So no more dry food for Chaos, only wet ones for now. Poor Ruby. She’s gonna be hungry. She’s not much of a wet food cat. She loves dry food despite being toothless.
January 26, 2007
Had another conversation with this acquaintance of mine about her kitten.
She insists that kitten is not really hers. It was her expat flatmate that took the kitten home & therefore the kitten should be the flatmate’s. She just happens to live there & therefore happens to play with it.
However, she does sometimes buy the cat food because the ‘owner’ is a scattered brain. Just the other day, she was telling me they fed the cat bread because they ran out of catfood. I ended giving her the reserve I had stashed for Peanut & Sesame & some cans of tuna (originally meant for Tua Tao).
I asked her again, have they or has she plan for the future of the kitten? Still not vaccinated nor sterilised. No cat food in the flat. This arrangement is unacceptable. I told her if she is unable to care for the kitten, please bring it to my office. One more cat here is not going to be big difference to us.
Alex is down with a very bad case of flu. He’s a mess right now. He had been sneezing most of the night.
Suspected so. He was pretty down last week, losing interest in play, food & even free cuddles! Have put him on Vibravet & extra Vit C & monitor his condition closely. Looks like the trip to the groomers this Saturday will have to be postponed.
Picture’s very out of focus – this is what happens when I operate without caffiene ….
January 22, 2007
The kittens got their weekly bathe today. The Auntie uses baby wipes & they got a rub down from their eyes, face, all the way to their little backsides. She was very thorough.
I have to give it to her. Auntie really has her ways with the kids. They didn’t put up any fights whatsoever.

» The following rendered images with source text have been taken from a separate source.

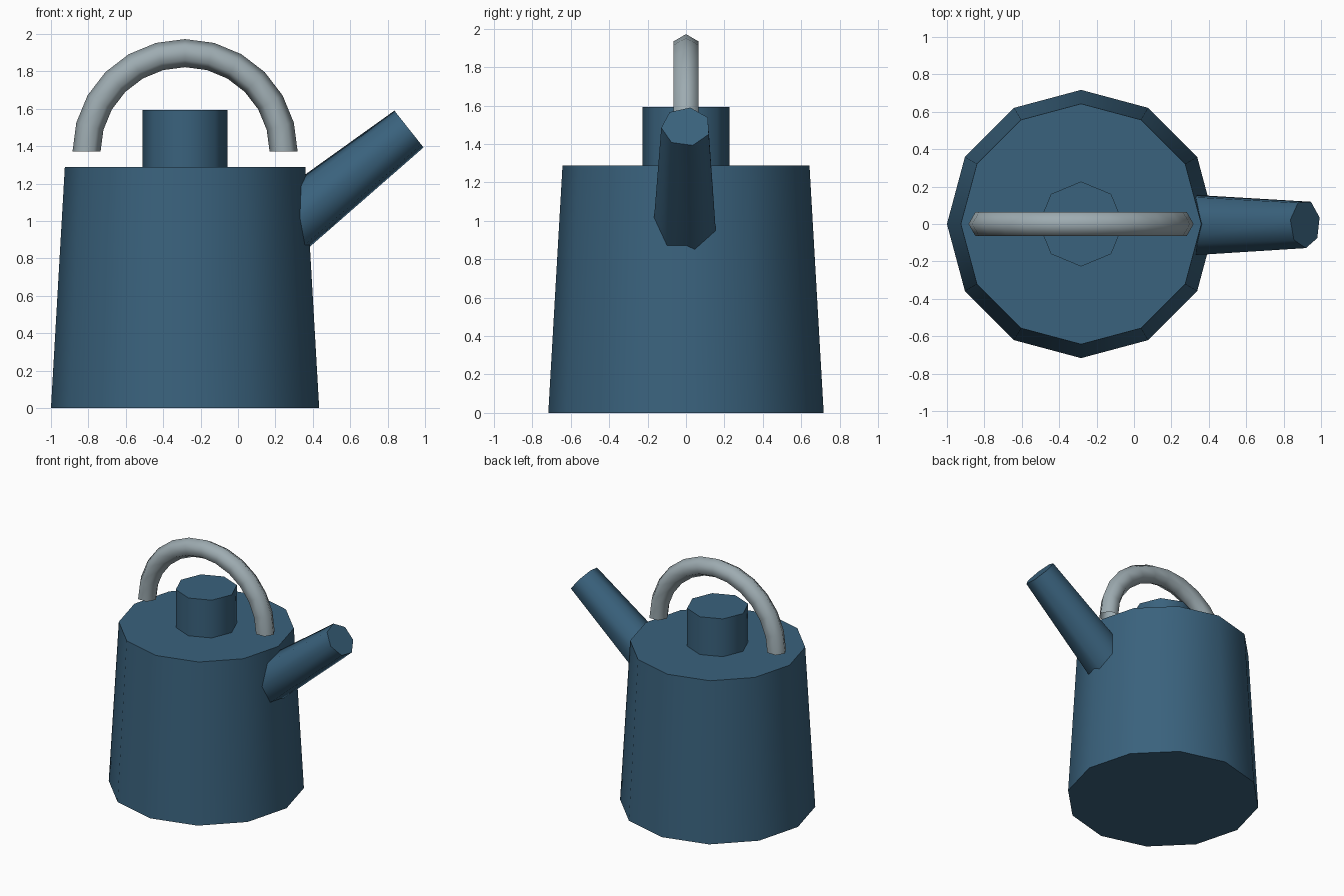
import bpy, bmesh
from math import sin, cos, pi, radians
from mathutils import Vector

cube = bpy.data.objects.get("Cube")
if cube:
    bpy.data.objects.remove(cube, do_unlink=True)

AXIS_X = -0.283  # centre line of the pot


def material(name, rgb):
    m = bpy.data.materials.new(name)
    m.use_nodes = True
    m.diffuse_color = (*rgb, 1)
    bsdf = m.node_tree.nodes["Principled BSDF"]
    bsdf.inputs["Base Color"].default_value = (*rgb, 1)
    return m


blue = material("blue enamel", (0.042, 0.122, 0.205))
grey = material("grey metal", (0.34, 0.41, 0.44))


def ring(centre, u, v, radius, sides, turn=0.0):
    """Regular polygon of points spanned by the axes u and v."""
    angles = [turn + 2 * pi * i / sides for i in range(sides)]
    return [centre + radius * (cos(a) * u + sin(a) * v) for a in angles]


def loft(name, rings, mat, capped=True):
    """Skin a row of rings into one smooth-sided object."""
    bm = bmesh.new()
    rows = [[bm.verts.new(p) for p in r] for r in rings]
    n = len(rows[0])
    for low, high in zip(rows, rows[1:]):
        for i in range(n):
            j = (i + 1) % n
            bm.faces.new((low[i], low[j], high[j], high[i]))
    if capped:
        bm.faces.new(rows[0][::-1])
        bm.faces.new(rows[-1])
    bmesh.ops.recalc_face_normals(bm, faces=bm.faces)
    mesh = bpy.data.meshes.new(name)
    bm.to_mesh(mesh)
    bm.free()
    mesh.materials.append(mat)
    obj = bpy.data.objects.new(name, mesh)
    bpy.context.collection.objects.link(obj)
    bpy.ops.object.select_all(action="DESELECT")
    obj.select_set(True)
    bpy.context.view_layer.objects.active = obj
    bpy.ops.object.shade_smooth_by_angle(angle=radians(65))
    return obj


X, Y, Z = Vector((1, 0, 0)), Vector((0, 1, 0)), Vector((0, 0, 1))


def upright(name, sides, z0, r0, z1, r1):
    ends = [ring(Vector((AXIS_X, 0, z)), X, Y, r, sides)
            for z, r in ((z0, r0), (z1, r1))]
    return loft(name, ends, blue)


# Tapered body and lid knob
upright("body", 12, 0, 0.717, 1.287, 0.643)
upright("lid_knob", 8, 1.26, 0.227, 1.592, 0.227)

# Seven-sided spout, leaning out and narrowing to the tip
lean = radians(38.4)
along = Vector((cos(lean), 0, sin(lean)))
across = Vector((-sin(lean), 0, cos(lean)))
tip = Vector((0.915, 0, 1.49))
loft("spout", [ring(tip - along * 0.95, across, Y, 0.176, 7, radians(10)),
               ring(tip, across, Y, 0.129, 7, radians(10))], blue)

# Half-circle handle with a six-sided, open-ended tube
pivot = Vector((AXIS_X, 0, 1.37))
steps = 12
arc = []
for i in range(steps + 1):
    a = pi * i / steps
    out = Vector((cos(a), 0, sin(a)))
    arc.append(ring(pivot + out * 0.527, out, Y, 0.075, 6))
loft("handle", arc, grey, capped=False)
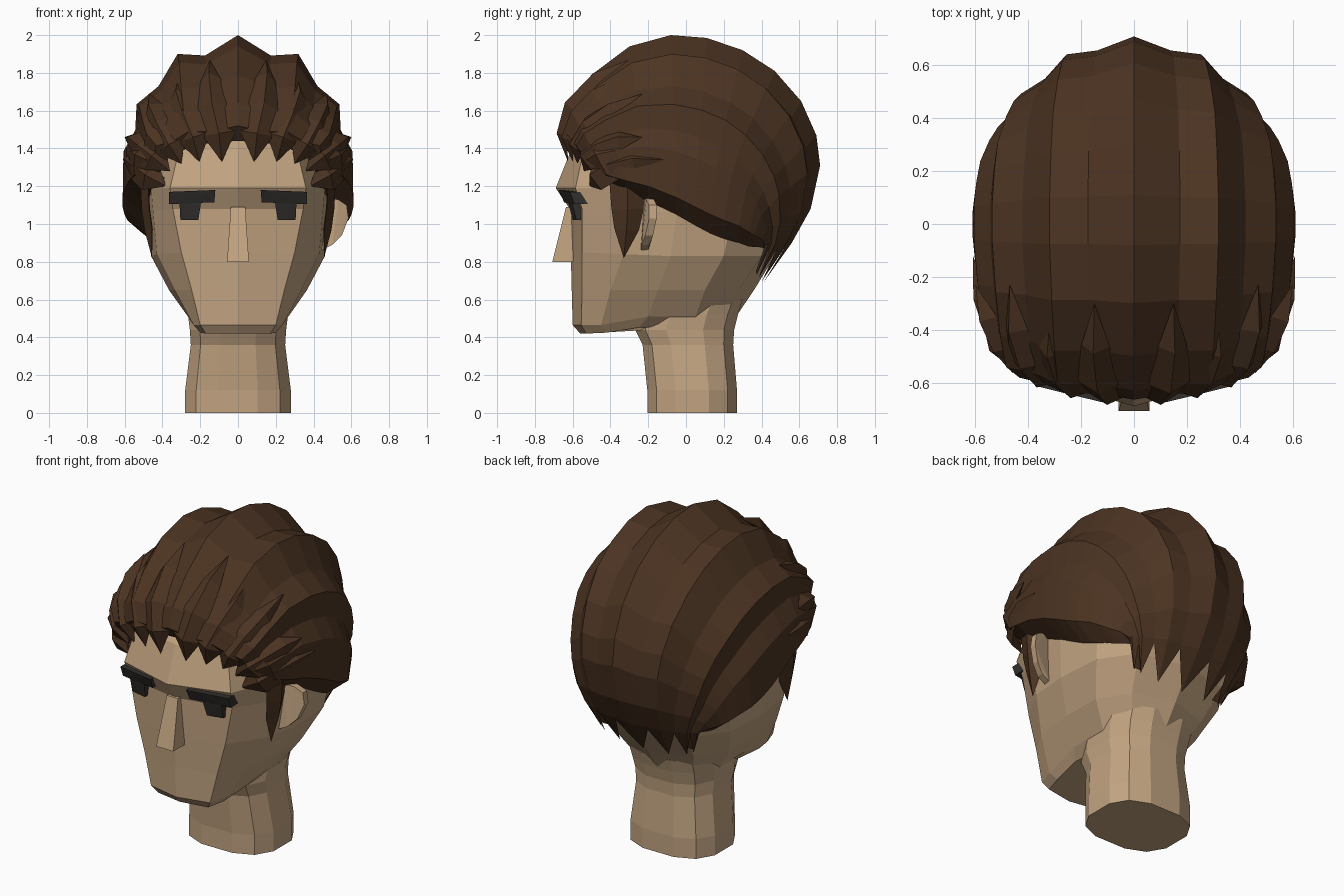
import bpy, bmesh, math
from mathutils import Vector

if "Cube" in bpy.data.objects:
    bpy.data.objects.remove(bpy.data.objects["Cube"])


def material(name, rgb):
    m = bpy.data.materials.new(name)
    m.diffuse_color = (*rgb, 1)
    m.use_nodes = True
    m.node_tree.nodes["Principled BSDF"].inputs["Base Color"].default_value = m.diffuse_color
    return m


SKIN = material("skin", (0.54, 0.37, 0.22))
HAIR = material("brown_hair", (0.072, 0.034, 0.016))
DARK = material("charcoal", (0.032, 0.029, 0.026))


def finish(name, bm, mat):
    bmesh.ops.remove_doubles(bm, verts=bm.verts, dist=0.0005)
    bmesh.ops.recalc_face_normals(bm, faces=bm.faces)
    me = bpy.data.meshes.new(name)
    bm.to_mesh(me)
    bm.free()
    me.materials.append(mat)
    ob = bpy.data.objects.new(name, me)
    bpy.context.collection.objects.link(ob)
    return ob


def loft(name, rings, mat):
    """Closed rings joined by quads, capped at both ends."""
    bm = bmesh.new()
    vr = [[bm.verts.new(p) for p in r] for r in rings]
    n = len(vr[0])
    for a, b in zip(vr, vr[1:]):
        for i in range(n):
            bm.faces.new((a[i], a[(i + 1) % n], b[(i + 1) % n], b[i]))
    bm.faces.new(vr[0])
    bm.faces.new(vr[-1])
    return finish(name, bm, mat)


def hull(name, pts, mat):
    bm = bmesh.new()
    for p in pts:
        bm.verts.new(p)
    bmesh.ops.convex_hull(bm, input=bm.verts)
    bmesh.ops.dissolve_limit(bm, angle_limit=0.02, verts=bm.verts, edges=bm.edges)
    return finish(name, bm, mat)


def lock(name, path, width, height, center=Vector((0, 0, 1.15))):
    """Leaf-shaped strand with a raised ridge, pointed at its ends."""
    path = [Vector(p) for p in path]
    bm = bmesh.new()
    rows = []
    for i, p in enumerate(path):
        t = (path[min(i + 1, len(path) - 1)] - path[max(i - 1, 0)]).normalized()
        n = p - center
        n = (n - t * n.dot(t)).normalized()
        s = t.cross(n)
        k = width[i]
        h = height if k > 0 else 0
        rows.append([bm.verts.new(q) for q in
                     (p - s * k - n * h, p + n * h, p + s * k - n * h, p - n * h * 1.2)])
    for a, b in zip(rows, rows[1:]):
        for i in range(4):
            bm.faces.new((a[i], a[(i + 1) % 4], b[(i + 1) % 4], b[i]))
    bmesh.ops.dissolve_degenerate(bm, dist=0.0005, edges=bm.edges)
    return finish(name, bm, HAIR)


# Head: half sections from face middle to back middle, (front z, back z, points)
sections = [
    (.42, .46, [(0, -.56), (.17, -.53), (.2, -.42), (.22, -.25), (.2, 0), (.12, .15), (0, .2)]),
    (.465, .51, [(0, -.6), (.2, -.555), (.235, -.45), (.265, -.2), (.265, .05), (.18, .2), (0, .265)]),
    (.65, .65, [(0, -.605), (.245, -.55), (.335, -.4), (.365, -.15), (.36, .1), (.25, .28), (0, .36)]),
    (.85, .83, [(0, -.61), (.3, -.55), (.43, -.33), (.46, -.08), (.44, .2), (.3, .4), (0, .47)]),
    (1.08, 1.06, [(0, -.615), (.345, -.55), (.45, -.35), (.49, -.05), (.47, .25), (.32, .48), (0, .55)]),
    (1.19, 1.2, [(0, -.69), (.36, -.585), (.46, -.35), (.49, -.05), (.47, .25), (.32, .48), (0, .55)]),
    (1.4, 1.4, [(0, -.605), (.31, -.54), (.42, -.33), (.45, -.05), (.43, .25), (.3, .45), (0, .5)]),
    (1.6, 1.6, [(0, -.4), (.2, -.36), (.27, -.22), (.3, 0), (.27, .2), (.18, .3), (0, .33)]),
]
rings = []
for zf, zb, half in sections:
    full = half + [(-x, y) for x, y in half[-2:0:-1]]
    rings.append([(x, y, zf + (zb - zf) * min(1, max(0, (y + .45) / .25))) for x, y in full])
loft("head", rings, SKIN)

# Neck, slightly squared: (z, half width, front y, back y)
rings = []
for z, rx, yf, yb in [(0, .28, -.205, .27), (.12, .28, -.205, .27), (.36, .25, -.23, .25),
                      (.44, .255, -.27, .255), (.52, .265, -.25, .275), (.6, .27, -.2, .3)]:
    ring = []
    for i in range(12):
        a = math.radians(15 + 30 * i)
        c, s = (math.copysign(abs(f(a)) ** .75, f(a)) / .975 for f in (math.cos, math.sin))
        ring.append((rx * c, (yf + yb) / 2 + (yb - yf) / 2 * s, z))
    rings.append(ring)
loft("neck", rings, SKIN)

# Nose wedge
hull("nose", [(s * x, y, z) for s in (-1, 1) for x, y, z in
              ((.038, -.635, 1.09), (.038, -.58, 1.09), (.058, -.708, .8), (.058, -.58, .8))], SKIN)

# Single exposed ear, standing out sideways
hull("ear", [(x, y + d, z) for x, y, z in
             ((.44, -.24, .86), (.5, -.235, .89), (.55, -.215, .94), (.585, -.195, 1.03),
              (.575, -.195, 1.1), (.53, -.21, 1.13), (.45, -.22, 1.14)) for d in (0, .04)], SKIN)

# Eyebrows and eyes
for side, s in (("left", -1), ("right", 1)):
    hull(side + "_eyebrow", [(s * x, y + d, z) for x, y, z in
                             ((.12, -.675, 1.18), (.365, -.615, 1.17), (.365, -.59, 1.105), (.125, -.645, 1.115))
                             for d in (0, .08)], DARK)
    hull(side + "_eye", [(s * x, y + d, z) for x, y, z in
                         ((.195, -.625, 1.12), (.31, -.605, 1.12), (.305, -.58, 1.02), (.21, -.6, 1.02))
                         for d in (0, .07)], DARK)

# Main hair: scalloped shell; rows run forehead to nape as
# (crown y, crown z, half width, side edge y, side edge z)
rows = [(-.6, 1.44, .42, -.48, 1.24), (-.665, 1.52, .5, -.47, 1.27), (-.63, 1.64, .56, -.42, 1.26),
        (-.5, 1.79, .585, -.32, 1.23), (-.3, 1.94, .605, -.2, 1.2), (-.08, 2.0, .62, -.05, 1.14),
        (.11, 1.985, .62, .05, 1.09), (.3, 1.92, .61, .13, 1.05), (.47, 1.81, .595, .2, 1.02),
        (.61, 1.65, .56, .28, .99), (.69, 1.47, .525, .33, .96), (.71, 1.31, .495, .36, .94),
        (.66, 1.08, .44, .4, .92), (.56, .9, .39, .42, .89), (.41, .69, .32, .37, .75)]
# Ridge and valley angles down one side with their radial scale
half = [(0, 1), (18, .91), (31, 1), (47, .93), (60, 1), (69, .94), (78, 1), (91, .985)]
columns = [(-a, k) for a, k in half[:0:-1]] + half
last = len(rows) - 1


def shell_point(j, ang, k):
    yc, zc, hx, ya, za = rows[j]
    a = math.radians(ang)
    c = max(0, math.cos(a))
    cy = c ** (.8 + .6 * min(1, max(0, (j - 5) / 4)))    # narrower toward the back
    cz = c ** .8
    if j == 0:
        k = 1
    return Vector((hx * math.sin(a) * k, ya + (yc - ya) * cy * k, za + (zc - za) * cz * k))


bm = bmesh.new()
grid = []
for ang, k in columns:
    col = [shell_point(j, ang, k) for j in range(last + 1)]
    if k < .95:                      # pull valleys up so ridges end in points
        col[last] = col[last - 1].lerp(col[last], .12)
    grid.append(col)
# Tucked underside along each side
for end in (0, -1):
    tuck = [Vector((p.x * .8, p.y, p.z - .1 * math.sin(math.pi * j / last)))
            for j, p in enumerate(grid[end])]
    grid.insert(0 if end == 0 else len(grid), tuck)
vg = [[bm.verts.new(p) for p in col] for col in grid]
for a, b in zip(vg, vg[1:]):
    for j in range(last):
        bm.faces.new((a[j], a[j + 1], b[j + 1], b[j]))
finish("hair_shell", bm, HAIR)

# Swept fringe locks and sideburns, mirrored
fringe = [
    [(.085, -.625, 1.33), (.1, -.66, 1.48), (.135, -.62, 1.63), (.15, -.475, 1.78), (.15, -.3, 1.87)],
    [(.205, -.6, 1.33), (.235, -.635, 1.46), (.285, -.59, 1.58), (.32, -.49, 1.69), (.32, -.38, 1.76)],
    [(.3, -.575, 1.32), (.36, -.595, 1.42), (.42, -.53, 1.53), (.46, -.4, 1.62), (.47, -.23, 1.69)],
    [(.36, -.54, 1.28), (.45, -.54, 1.36), (.515, -.47, 1.41), (.565, -.36, 1.45), (.6, -.23, 1.46)],
    [(.38, -.51, 1.2), (.48, -.49, 1.26), (.545, -.4, 1.31), (.585, -.28, 1.34), (.61, -.12, 1.34)],
]
for side, s in (("left", -1), ("right", 1)):
    for i, path in enumerate(fringe):
        lock(f"{side}_fringe_lock_{i + 1}", [(s * x, y, z) for x, y, z in path],
             (0, .09, .085, .055, 0), .025)
    lock(side + "_sideburn", [(s * x, y, z) for x, y, z in
                              ((.5, -.31, 1.28), (.49, -.31, 1.08), (.475, -.315, .97), (.455, -.33, .82))],
         (.1, .085, .065, 0), .02, Vector((0, -.31, 1.05)))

She used to bathe the cats with water & Dettol until I found out & gave her baby wipes instead. For her, Dettol is the cure for everything external. I had to use the word ‘poison’ to stop her from using Dettol ever again on cats.
January 20, 2007
Have you ever finished a day feeling rotten? I mean most days, I would finish work feeling good. Tired but good & sometimes accomplished. But not today. I am ashamed of myself, to be honest.
I had a late lunch today in Maxwell. As I was heading back to my office, at the cross road junction I saw an hunched back old man. He looks like a rag-and-bone, collecting soda cans from the rubbish bin. And he looks a little mentally-challenged to me. He shuffled very slowly to the traffic light, carrying 2 large bags of empty cans.
I was waiting to cross to another side of the road. Because he shuffled so slowly, he missed his green man & had to wait for the next one. In that moment when I saw him, a voice inside my head said ‘help him, talk to him.’ But my feet didn’t move towards him. Instead, I turn to cross my side of the road.
During the walk back, I silently cursed myself. Why didn’t I help him? I wasn’t rushing for time. In fact, I had time to spare.
Then a thought struck me. I was embarrassed to be seen helping him. I started thinking of past encounters where I could have stepped in to help but didn’t and it was pretty consistent. I was embarrassed & I did not want to be the odd one standing out. I want to belong, to be popular, to be able to blend into the group.
This afternoon I saw ugly me and I’m not proud of me.